◆ WHAT THE TASK REQUIRES
Find the lines below that contain "True" and tally them. Return only the total.

Dataset entries
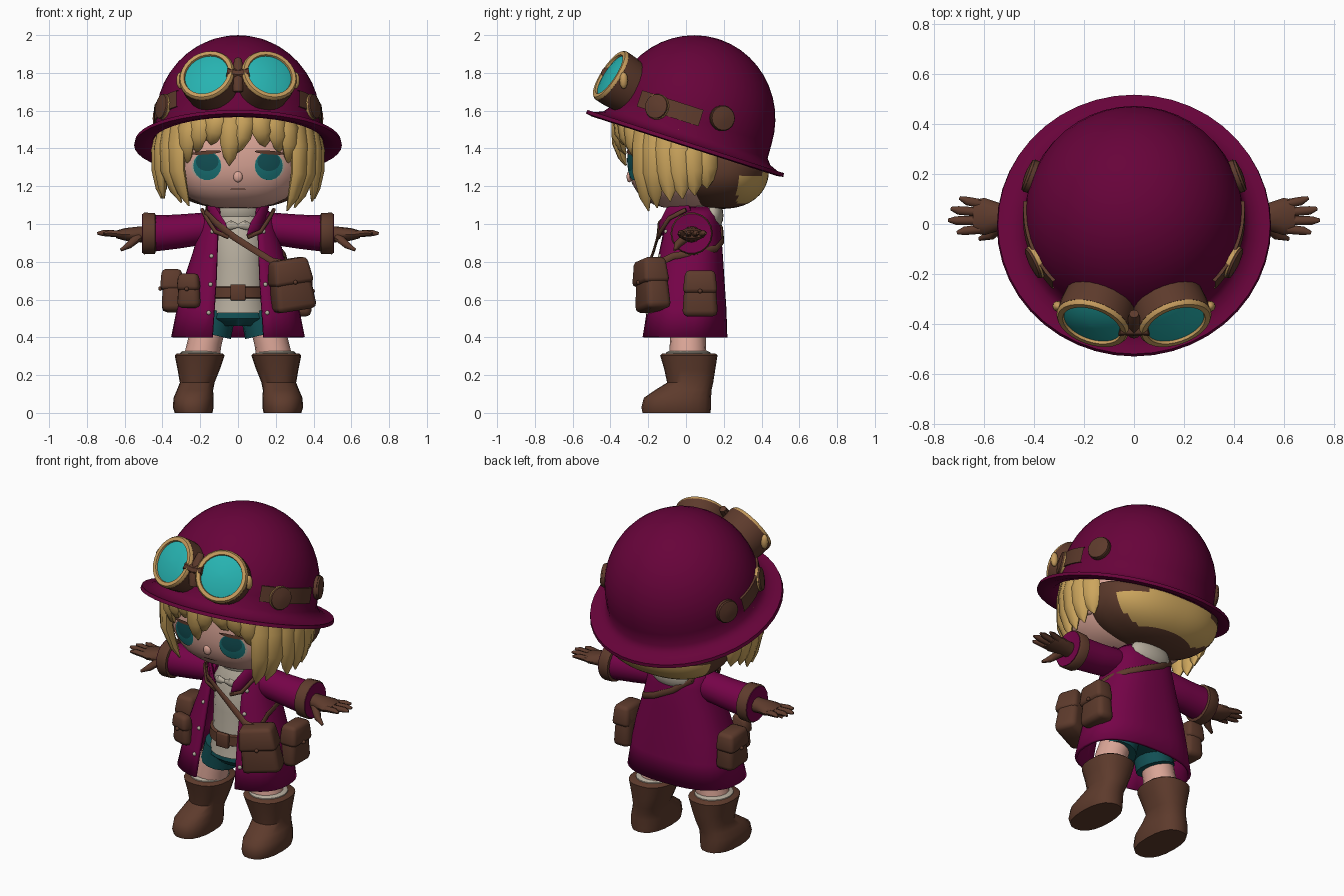
import bpy, bmesh, math, random
from mathutils import Vector, Matrix, Euler

random.seed(4)
if "Cube" in bpy.data.objects:
    bpy.data.objects.remove(bpy.data.objects["Cube"])

COLOURS = {
    "coat_maroon": (0.18, 0.001, 0.065), "helmet_maroon": (0.135, 0.001, 0.042),
    "leather": (0.11, 0.043, 0.025), "brass": (0.56, 0.33, 0.11),
    "lens_blue": (0.02, 0.45, 0.44), "hair_blonde": (0.61, 0.38, 0.11),
    "skin": (0.71, 0.38, 0.31), "linen": (0.47, 0.42, 0.34),
    "shorts_teal": (0.006, 0.08, 0.09), "eye_teal": (0.01, 0.17, 0.18)}
MATS = {}
for key, rgb in COLOURS.items():
    m = bpy.data.materials.new(key)
    m.use_nodes = True
    m.diffuse_color = (*rgb, 1)
    m.node_tree.nodes["Principled BSDF"].inputs["Base Color"].default_value = (*rgb, 1)
    MATS[key] = m


def finish(name, bm, mat, sharp=45):
    """Turn a bmesh into an object with smooth faces and sharp creases."""
    bmesh.ops.recalc_face_normals(bm, faces=bm.faces)
    for f in bm.faces:
        f.smooth = True
    for e in bm.edges:
        e.smooth = e.calc_face_angle(0) < math.radians(sharp)
    me = bpy.data.meshes.new(name)
    bm.to_mesh(me)
    bm.free()
    me.materials.append(MATS[mat])
    ob = bpy.data.objects.new(name, me)
    bpy.context.collection.objects.link(ob)
    return ob


def loft(name, rings, mat, closed=True):
    bm = bmesh.new()
    rows = [[bm.verts.new(p) for p in r] for r in rings]
    n = len(rows[0])
    for a, b in zip(rows, rows[1:]):
        for i in range(n if closed else n - 1):
            j = (i + 1) % n
            bm.faces.new((a[i], a[j], b[j], b[i]))
    if closed:
        bm.faces.new(rows[0])
        bm.faces.new(rows[-1])
    return finish(name, bm, mat)


def oval(cx, cy, z, rx, ry, n=20, p=1.0):
    pts = []
    for i in range(n):
        a = math.tau * i / n
        c, s = math.cos(a), math.sin(a)
        pts.append((cx + rx * math.copysign(abs(c) ** p, c), cy + ry * math.copysign(abs(s) ** p, s), z))
    return pts


def tube(name, pts, radii, mat, ref=None, n=8):
    """Tapered tube; radii are (across, along ref). Without ref it lies flat against the body."""
    pts = [Vector(p) for p in pts]
    rings = []
    for i, p in enumerate(pts):
        t = (pts[min(i + 1, len(pts) - 1)] - pts[max(i - 1, 0)]).normalized()
        out = Vector(ref) if ref else Vector((p.x, p.y, 0))
        side = t.cross(out).normalized()
        out = side.cross(t)
        w, d = radii[i]
        rings.append([p + side * w * math.cos(a) + out * d * math.sin(a)
                      for a in (math.tau * k / n for k in range(n))])
    return loft(name, rings, mat)


def lathe(name, profile, mat, loc, axis, n=32):
    q = Vector(axis).to_track_quat('Z', 'Y')
    rings = [[Vector(loc) + q @ Vector((r * math.cos(a), r * math.sin(a), z))
              for a in (math.tau * k / n for k in range(n))] for r, z in profile]
    return loft(name, rings, mat)


def ball(name, loc, size, mat, p=2.0, seg=28):
    bm = bmesh.new()
    bmesh.ops.create_uvsphere(bm, u_segments=seg, v_segments=seg // 2, radius=1)
    for v in bm.verts:
        v.co *= sum(abs(c) ** p for c in v.co) ** (-1 / p)
        v.co = Vector(loc) + v.co * Vector(size)
    return finish(name, bm, mat)


def box(name, frame, loc, size, mat, taper=1.0, bevel=0.02):
    bm = bmesh.new()
    bmesh.ops.create_cube(bm, size=1)
    for v in bm.verts:
        if v.co.z > 0:
            v.co.x *= taper
            v.co.y *= taper
        v.co *= Vector(size)
    bmesh.ops.bevel(bm, geom=bm.edges[:], offset=bevel, segments=2, affect='EDGES', profile=0.5)
    bm.transform(frame @ Matrix.Translation(loc))
    return finish(name, bm, mat, sharp=60)


# Helmet: one lathed shell tilted back, with a closed underside
TILT = Vector((0, 0.306, 0.952))
BASE = Vector((0, -0.005, 1.425))
DOME, DOME_R = BASE + TILT * 0.13, 0.437
dome = [(DOME_R * math.cos(a), 0.13 + 0.452 * math.sin(a)) for a in (math.radians(d) for d in range(89, -1, -8))]
lathe("helmet", dome + [(0.44, 0.06), (0.465, 0.03), (0.51, 0.012), (0.546, 0.012), (0.55, -0.008),
                        (0.515, -0.014), (0.46, 0.0), (0.425, 0.04), (0.01, 0.06)], "helmet_maroon", BASE, TILT, 44)


def on_dome(side, y, z):
    x = math.sqrt(DOME_R ** 2 - (y - DOME.y) ** 2 - (z - DOME.z) ** 2)
    return Vector((side * x, y, z))


# Face shape shared by the head and the painted features
HEAD, HSIZE, HP = Vector((0, -0.02, 1.36)), Vector((0.36, 0.29, 0.28)), 2.5
ball("head", HEAD, HSIZE, "skin", HP, 36)


def face_plate(name, cx, cz, rx, rz, mat, lift, tilt=0.0, n=18):
    def put(u, w):
        x = cx + u * math.cos(tilt) - w * math.sin(tilt)
        z = cz + u * math.sin(tilt) + w * math.cos(tilt)
        k = 1 - abs(x / HSIZE.x) ** HP - abs((z - HEAD.z) / HSIZE.z) ** HP
        return (x, HEAD.y - HSIZE.y * max(k, 0) ** (1 / HP) - lift, z)
    rings = [[put(rx * f * math.cos(math.tau * i / n), rz * f * math.sin(math.tau * i / n)) for i in range(n)]
             for f in (1, 0.7, 0.4, 0.1)]
    return loft(name, rings, mat)


for s, side in ((1, "left"), (-1, "right")):
    face_plate(side + "_eye_white", s * 0.167, 1.305, 0.08, 0.074, "linen", 0.003)
    face_plate(side + "_iris", s * 0.163, 1.308, 0.074, 0.076, "eye_teal", 0.005)
    face_plate(side + "_pupil", s * 0.163, 1.33, 0.06, 0.05, "shorts_teal", 0.007)
    face_plate(side + "_lash", s * 0.168, 1.378, 0.08, 0.01, "leather", 0.008, -s * 0.08)
    face_plate(side + "_brow", s * 0.16, 1.445, 0.05, 0.004, "leather", 0.006, -s * 0.25)
    ball(side + "_ear", (s * 0.35, 0.03, 1.29), (0.03, 0.045, 0.06), "skin", seg=14)

    # Goggle cup, brass rim and lens, turned slightly outward
    axis = Vector((s * 0.28, -0.80, 0.53)).normalized()
    c = Vector((s * 0.165, -0.395, 1.785))
    lathe(side + "_goggle_cup", [(0.10, -0.17), (0.14, -0.15), (0.151, -0.06), (0.152, -0.002), (0.13, 0.0)],
          "leather", c, axis, 28)
    lathe(side + "_goggle_rim", [(0.12, -0.004), (0.151, -0.004), (0.151, 0.004), (0.143, 0.016), (0.122, 0.016),
                                 (0.118, 0.0)], "brass", c, axis, 28)
    lathe(side + "_goggle_lens", [(0.121, 0.004), (0.08, 0.016), (0.01, 0.022)], "lens_blue", c, axis, 28)
    ball(side + "_goggle_hinge", (s * 0.305, -0.33, 1.76), (0.022, 0.022, 0.045), "brass", seg=12)

    # Strap hugging the helmet and its round studs
    band = []
    for r, h in ((0.43, 0.11), (0.446, 0.11), (0.444, 0.2), (0.42, 0.2)):
        band.append([BASE + Matrix.Rotation(math.radians(s * d), 3, TILT) @
                     (Vector((0, -0.952, 0.306)) * r + TILT * h) for d in range(47, 96, 6)])
    loft(side + "_goggle_strap", band, "leather", closed=False)
    for tag, y, z, edge in (("front", -0.15, 1.62, "brass"), ("back", 0.19, 1.56, "leather")):
        p = on_dome(s, y, z)
        d = (p - DOME).normalized()
        lathe(f"{side}_{tag}_stud_edge", [(0.066, -0.025), (0.069, 0.012), (0.06, 0.016)], edge, p, d, 18)
        lathe(f"{side}_{tag}_stud", [(0.067, 0.012), (0.064, 0.022), (0.02, 0.03)], "leather", p, d, 18)
tube("goggle_bridge", [(0, -0.44, 1.70), (0, -0.42, 1.79), (0, -0.36, 1.87)], [(0.025, 0.02), (0.035, 0.03), (0.02, 0.02)], "leather")
tube("goggle_link", [(-0.06, -0.42, 1.80), (0, -0.42, 1.79), (0.06, -0.42, 1.80)], [(0.03, 0.03)] * 3, "leather", (0, 0, 1))
face_plate("mouth", 0, 1.185, 0.045, 0.003, "leather", 0.004)
ball("nose", (0, -0.30, 1.25), (0.025, 0.015, 0.03), "skin", seg=12)


# Hair: pointed locks hanging from under the brim, and a rounded back
def lock(name, deg, tip, width, sway=0.0, tuck=0.92):
    pts = []
    for f, k in ((0, 0.95), (0.3, 1.0), (0.6, 1.0), (0.85, 0.5 + tuck / 2), (1, tuck)):
        a = math.radians(deg + sway * f * f)
        y = -0.36 * math.cos(a) * k
        top = 1.49 - y * 0.32
        pts.append((0.425 * math.sin(a) * k, y, top + (tip - top) * f))
    radii = [(width * k, 0.033 * k + 0.004) for k in (0.9, 1.0, 0.9, 0.55, 0.04)]
    tube(name, pts, radii, "hair_blonde")


for i, (deg, tip, sway, width) in enumerate((
        (-39, 1.32, -5, 0.065), (-28, 1.38, -7, 0.065), (-16, 1.42, -6, 0.065), (-5, 1.31, -2, 0.06),
        (5, 1.37, -8, 0.06), (16, 1.41, 6, 0.065), (28, 1.38, 7, 0.065), (39, 1.32, 5, 0.065))):
    lock(f"fringe_lock_{i + 1}", deg, tip, width, sway, 0.89)
for s, side in ((1, "left"), (-1, "right")):
    for i in range(6):
        lock(f"{side}_side_lock_{i + 1}", s * (51 + 11 * i), 1.06 + 0.022 * i + random.uniform(0, 0.04), 0.07,
             -s * 3 if i < 2 else s * 3, 0.82 if i < 2 else 0.95)
back = ball("back_hair", (0, 0.18, 1.30), (0.39, 0.26, 0.22), "hair_blonde", 2.3, 64)
back.data.materials.append(MATS["leather"])
for v in back.data.vertices:
    # Tuck the top of the hair under the brim
    over = (v.co - BASE).dot(TILT) + 0.005
    if over > 0:
        v.co -= TILT * over
for f in back.data.polygons:
    x, y, z = f.center
    if y < 0.27 or z > 1.30 - 0.15 * abs(x) or z < 1.11:
        f.material_index = 1

# Coat: open-fronted shell; rows are height, half width, front y, back y, half opening
COAT = [(0.40, 0.345, -0.23, 0.21, 0.135), (0.55, 0.315, -0.205, 0.205, 0.125), (0.70, 0.28, -0.175, 0.195, 0.115),
        (0.85, 0.23, -0.145, 0.185, 0.11), (0.98, 0.195, -0.12, 0.175, 0.105), (1.04, 0.185, -0.09, 0.165, 0.10),
        (1.085, 0.13, -0.05, 0.14, 0.09)]
rings = []
for z, rx, yf, yb, gap in COAT:
    start = math.asin((gap / rx) ** 1.25)
    ring = []
    for i in range(33):
        a = start + (math.tau - 2 * start) * i / 32
        sn, cs = math.sin(a), math.cos(a)
        ring.append((rx * math.copysign(abs(sn) ** 0.8, sn),
                     (yf + yb) / 2 - (yb - yf) / 2 * math.copysign(abs(cs) ** 0.8, cs), z))
    rings.append(ring)
coat = loft("coat", rings, "coat_maroon", closed=False)
mod = coat.modifiers.new("thickness", 'SOLIDIFY')
mod.thickness, mod.offset = 0.018, 0

# Shirt, belt, shorts and neck
loft("shirt", [oval(0, 0.02, z, rx, ry) for z, rx, ry in
               ((0.53, 0.17, 0.165), (0.62, 0.155, 0.15), (0.80, 0.15, 0.145), (0.98, 0.15, 0.125), (1.07, 0.10, 0.08))], "linen")
loft("belt", [oval(0, 0.02, z, r, r - 0.005) for z, r in ((0.605, 0.165), (0.61, 0.173), (0.665, 0.17), (0.67, 0.16))], "leather")
box("buckle", Matrix.Translation((0, -0.15, 0.638)), (0, 0, 0), (0.08, 0.025, 0.085), "leather", bevel=0.006)
loft("hips", [oval(0, 0.02, z, rx, ry) for z, rx, ry in ((0.46, 0.13, 0.11), (0.50, 0.19, 0.15), (0.58, 0.16, 0.145))], "shorts_teal")
tube("neck", [(0, 0.03, 1.02), (0, 0.02, 1.14)], [(0.08, 0.08)] * 2, "skin", (0, 1, 0), 14)
loft("scarf", [oval(0, 0.05, z, rx, ry) for z, rx, ry in
               ((1.03, 0.13, 0.12), (1.07, 0.14, 0.14), (1.10, 0.125, 0.135), (1.105, 0.09, 0.09))], "linen")
ball("hood", (0, 0.14, 1.045), (0.135, 0.058, 0.085), "linen", seg=20)
for s in (1, -1):
    tube("cravat_bow", [(0, -0.125, 0.99), (s * 0.035, -0.13, 0.995), (s * 0.06, -0.12, 0.985)],
         [(0.01, 0.01), (0.025, 0.014), (0.02, 0.01)], "linen", (0, -1, 0))

for s, side in ((1, "left"), (-1, "right")):
    # Lapels with leather edging, and coat buttons
    tube(side + "_lapel", [(s * 0.15, 0.02, 1.09), (s * 0.13, -0.08, 1.05), (s * 0.09, -0.125, 0.98), (s * 0.05, -0.135, 0.94)],
         [(0.035, 0.014), (0.045, 0.014), (0.04, 0.012), (0.006, 0.006)], "coat_maroon")
    tube(side + "_lapel_edge", [(s * 0.19, 0.0, 1.075), (s * 0.165, -0.09, 1.03), (s * 0.12, -0.135, 0.96), (s * 0.05, -0.145, 0.93)],
         [(0.012, 0.01)] * 4, "leather")
    for z, rx, yf, yb, gap in COAT[1:5]:
        k = ((gap + 0.03) / rx) ** 1.25
        y = (yf + yb) / 2 - (yb - yf) / 2 * (1 - k * k) ** 0.4
        ball(side + "_button", (s * (gap + 0.03), y - 0.012, z - 0.02), (0.012, 0.012, 0.012), "linen", seg=10)

    # Sleeve, cuff with its lining, and gloved hand
    up = (0, 0, 1)
    tube(side + "_sleeve", [(s * x, 0.03, z) for x, z in ((0.11, 1.0), (0.19, 0.975), (0.32, 0.96), (0.45, 0.95))],
         [(0.075, 0.07), (0.09, 0.085), (0.092, 0.09), (0.098, 0.096)], "coat_maroon", up, 16)
    lathe(side + "_cuff", [(0.095, 0), (0.11, 0.005), (0.112, 0.062), (0.105, 0.07), (0.07, 0.06)], "leather",
          (s * 0.435, 0.03, 0.95), (s, 0, 0), 18)
    lathe(side + "_cuff_lining", [(0.104, 0.06), (0.104, 0.073), (0.04, 0.068)], "coat_maroon",
          (s * 0.435, 0.03, 0.95), (s, 0, 0), 18)
    tube(side + "_palm", [(s * x, 0.03, z) for x, z in ((0.48, 0.945), (0.54, 0.945), (0.60, 0.945), (0.645, 0.945))],
         [(0.045, 0.045), (0.055, 0.04), (0.075, 0.033), (0.065, 0.02)], "leather", up, 12)
    for i, (y0, x1, y1) in enumerate(((-0.02, 0.71, -0.035), (0.013, 0.745, 0.015), (0.047, 0.735, 0.062), (0.08, 0.70, 0.105))):
        tube(f"{side}_finger_{i + 1}", [(s * 0.61, y0, 0.945), (s * (x1 - 0.03), (y0 + y1) / 2, 0.952), (s * x1, y1, 0.95)],
             [(0.019, 0.018), (0.017, 0.016), (0.007, 0.007)], "leather", up)
    tube(side + "_thumb", [(s * 0.53, 0.0, 0.93), (s * 0.575, -0.045, 0.89), (s * 0.62, -0.06, 0.862)],
         [(0.028, 0.025), (0.02, 0.02), (0.008, 0.008)], "leather", up)

    # Leg, sock and boot
    tube(side + "_short_leg", [(s * 0.11, 0.02, 0.54), (s * 0.14, 0.02, 0.415)], [(0.10, 0.12), (0.105, 0.115)],
         "shorts_teal", (0, 1, 0), 16)
    tube(side + "_leg", [(s * 0.14, 0.02, 0.50), (s * 0.175, 0.01, 0.38), (s * 0.195, 0.01, 0.28)],
         [(0.085, 0.095), (0.09, 0.095), (0.095, 0.10)], "skin", (0, 1, 0), 16)
    loft(side + "_sock", [oval(s * 0.20, 0.012, z, r, r + 0.012) for z, r in ((0.29, 0.112), (0.32, 0.105), (0.328, 0.09))], "linen")
    loft(side + "_boot", [oval(s * cx, cy, z, rx, ry, 20, 0.85) for z, cx, rx, cy, ry in (
        (0.0, 0.235, 0.10, -0.05, 0.18), (0.03, 0.237, 0.108, -0.052, 0.184), (0.08, 0.235, 0.106, -0.045, 0.178),
        (0.12, 0.228, 0.096, -0.015, 0.15), (0.16, 0.216, 0.092, 0.022, 0.122), (0.23, 0.208, 0.112, 0.02, 0.135),
        (0.305, 0.203, 0.132, 0.015, 0.152), (0.315, 0.203, 0.12, 0.015, 0.14))], "leather")


# Bags: tapered rounded body under an overhanging flap with a small stud
def bag(name, loc, turn, lean, size):
    w, d, h = size
    frame = Matrix.Translation(loc) @ Euler((0, lean, turn)).to_matrix().to_4x4()
    box(name + "_body", frame, (0, 0, 0), size, "leather", 0.82, 0.03)
    box(name + "_flap", frame, (0, -0.006, h * 0.27), (w * 0.98, d * 1.04, h * 0.5), "leather", 0.84, 0.022)
    ball(name + "_stud", frame @ Vector((0, -d * 0.5 - 0.006, h * 0.06)), (0.012, 0.012, 0.012), "leather", seg=10)


bag("satchel", (0.28, -0.18, 0.675), 0.35, -0.15, (0.23, 0.14, 0.27))
bag("left_pouch", (0.335, 0.075, 0.63), math.pi / 2, 0, (0.19, 0.11, 0.24))
bag("right_pouch", (-0.345, 0.045, 0.645), -math.pi / 2, -0.05, (0.19, 0.12, 0.22))
bag("right_front_pouch", (-0.26, -0.165, 0.645), -0.3, 0, (0.13, 0.07, 0.18))
tube("shoulder_strap", [(0.26, -0.19, 0.79), (0.18, -0.19, 0.805), (0.09, -0.17, 0.86), (-0.02, -0.15, 0.93), (-0.11, -0.14, 1.0),
                        (-0.17, -0.07, 1.06), (-0.165, 0.04, 1.085), (-0.14, 0.15, 1.04), (-0.04, 0.19, 0.97),
                        (0.08, 0.195, 0.91), (0.18, 0.16, 0.87), (0.235, 0.06, 0.85), (0.25, -0.07, 0.83), (0.26, -0.15, 0.79)],
     [(0.018, 0.007)] * 14, "leather")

◆ SOLUTION FOR THIS PROBLEM
3